DNA: Form and Function
DNA: Structure and replication
Understanding DNA replication – and the resulting transmission of genetic information from cell to cell, and generation to generation – lays the groundwork for understanding the principles of heredity
Understanding DNA structure and replication is a prerequisite for understanding some of the principal tools of molecular biology
I. DNA structure: Three features of DNA makes it an ideal genetic material
A. Faithful replication
B. Information content
C. Capable of change
II. The building blocks of DNA
A. Nucleotides _____________________
B. Polynucleotides _____________________
C. Complementary base pairing _____________________
III. DNA replication is semiconservative : _______________________
IV. Requirements for DNA synthesis
- dATP, dGTP, dTTP, and dCTP
- template DNA (a pre-existing single strand)
- DNA polymerase
- There are multiple forms of DNA polymerase
- The different polymerases have different activities – those with direct roles in replication are called replicases. Others have secondary roles in replication and/or repair synthesis.
- In DNA replication polymerases catalyze the polymerization of deoxyribonucleotides into a DNA chain via the formation of a phosphodiester bond between the 3'-OH of the deoxyribose on the last nucleotide and the 5' phosphate of the dNTP precursor.
- Polymerase is bound to the DNA and moves along template the strand as polynucleotide chain grows. Thus, the dNTP precursor is identified that can base pair with the nucleotide on the template DNA. The frequency of error is low, but errors can occur.

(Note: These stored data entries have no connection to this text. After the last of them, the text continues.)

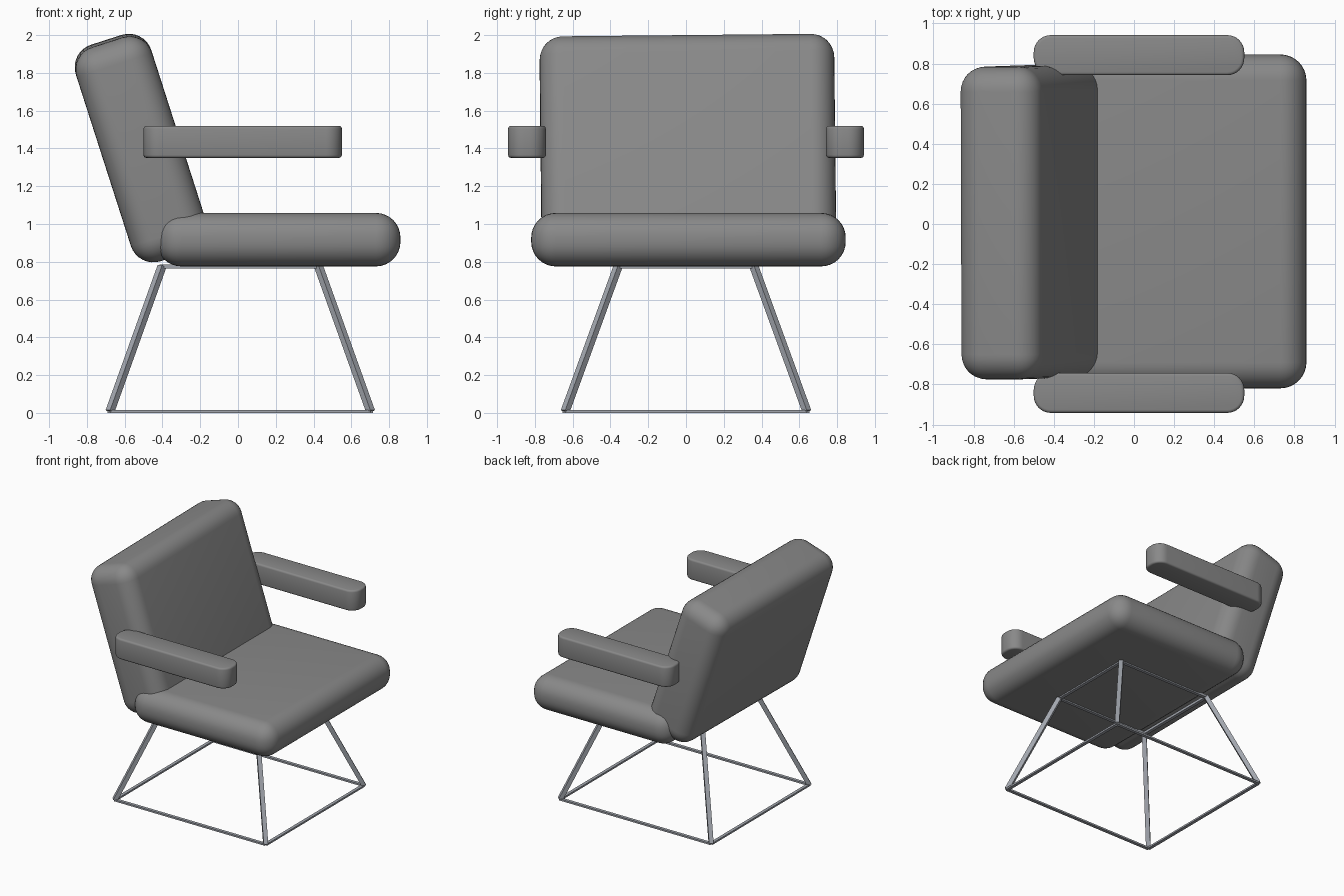
import bpy, bmesh, math
from mathutils import Vector, Matrix

if "Cube" in bpy.data.objects:
    bpy.data.objects.remove(bpy.data.objects["Cube"])


def material(name, rgb):
    m = bpy.data.materials.new(name)
    m.diffuse_color = (*rgb, 1)
    m.use_nodes = True
    m.node_tree.nodes["Principled BSDF"].inputs["Base Color"].default_value = m.diffuse_color
    return m


fabric = material("grey upholstery", (0.25, 0.25, 0.25))
metal = material("steel", (0.36, 0.38, 0.42))


def finish(name, bm, mat, smooth):
    me = bpy.data.meshes.new(name)
    bmesh.ops.recalc_face_normals(bm, faces=bm.faces)
    bm.to_mesh(me)
    bm.free()
    ob = bpy.data.objects.new(name, me)
    bpy.context.collection.objects.link(ob)
    me.materials.append(mat)
    for p in me.polygons:
        p.use_smooth = smooth
    return ob


def box(size):
    bm = bmesh.new()
    bmesh.ops.create_cube(bm, size=1)
    bmesh.ops.scale(bm, vec=size, verts=bm.verts)
    return bm


def cushion(name, size, centre, radius, rot=(0, 0, 0)):
    bm = box(size)
    bmesh.ops.bevel(bm, geom=bm.edges[:], offset=radius, segments=8,
                    profile=0.5, affect='EDGES', clamp_overlap=False)
    ob = finish(name, bm, fabric, True)
    ob.location = centre
    ob.rotation_euler = [math.radians(a) for a in rot]
    return ob


# Seat and reclined backrest
cushion("seat", (1.29, 1.665, 0.283), (0.215, 0.013, 0.917), 0.13)
cushion("backrest", (0.42, 1.56, 1.19), (-0.513, 0.01, 1.402), 0.125, (0.6, -17.8, 0))

# Armrests: rounded in plan, with a small edge softening
for side, label in ((1, "left"), (-1, "right")):
    bm = box((1.05, 0.2, 0.17))
    upright = [e for e in bm.edges if abs(e.verts[0].co.z - e.verts[1].co.z) > 0.1]
    bmesh.ops.bevel(bm, geom=upright, offset=0.085, segments=8, profile=0.5, affect='EDGES')
    rims = [e for e in bm.edges if abs(e.verts[0].co.z - e.verts[1].co.z) < 0.01]
    bmesh.ops.bevel(bm, geom=rims, offset=0.015, segments=3, profile=0.5, affect='EDGES')
    arm = finish(label + "_armrest", bm, fabric, True)
    arm.location = (0.025, side * 0.842, 1.435)


def bar(name, a, b, width, height, roll=0):
    a, b = Vector(a), Vector(b)
    d = b - a
    bm = box((width, height, d.length))
    # Keep the height direction as vertical as possible, then roll
    z = d.normalized()
    up = Vector((0, 0, 1))
    x = up.cross(z).normalized()
    y = z.cross(x)
    turn = Matrix((x, y, z)).transposed().to_4x4()
    bm.transform(Matrix.Translation((a + b) / 2) @ turn @ Matrix.Rotation(roll, 4, 'Z'))
    return finish(name, bm, metal, False)


# Wire frame: splayed legs joining a small top ring and a wide floor ring
CX = 0.012
signs = ((-1, -1), (1, -1), (1, 1), (-1, 1))
foot = [(CX + sx * 0.69, sy * 0.64, 0.0075) for sx, sy in signs]
top = [(CX + sx * 0.415, sy * 0.36, 0.775) for sx, sy in signs]
for i in range(4):
    j = (i + 1) % 4
    bar(f"leg_{i + 1}", foot[i], top[i], 0.034, 0.034)
    bar(f"floor_rail_{i + 1}", foot[i], foot[j], 0.026, 0.014)
    bar(f"top_rail_{i + 1}", top[i], top[j], 0.026, 0.02)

- Polymerases can have exonuclease activity (they can remove nucleotides from the 3' end of the chain). This is a proofreading mechanism. The presence of an unpaired nucleotide from the 3'OH end of the growing chain triggers exonuclease activity: the unpaired nucleotide is cleaved from the end of the growing chain by the polymerase.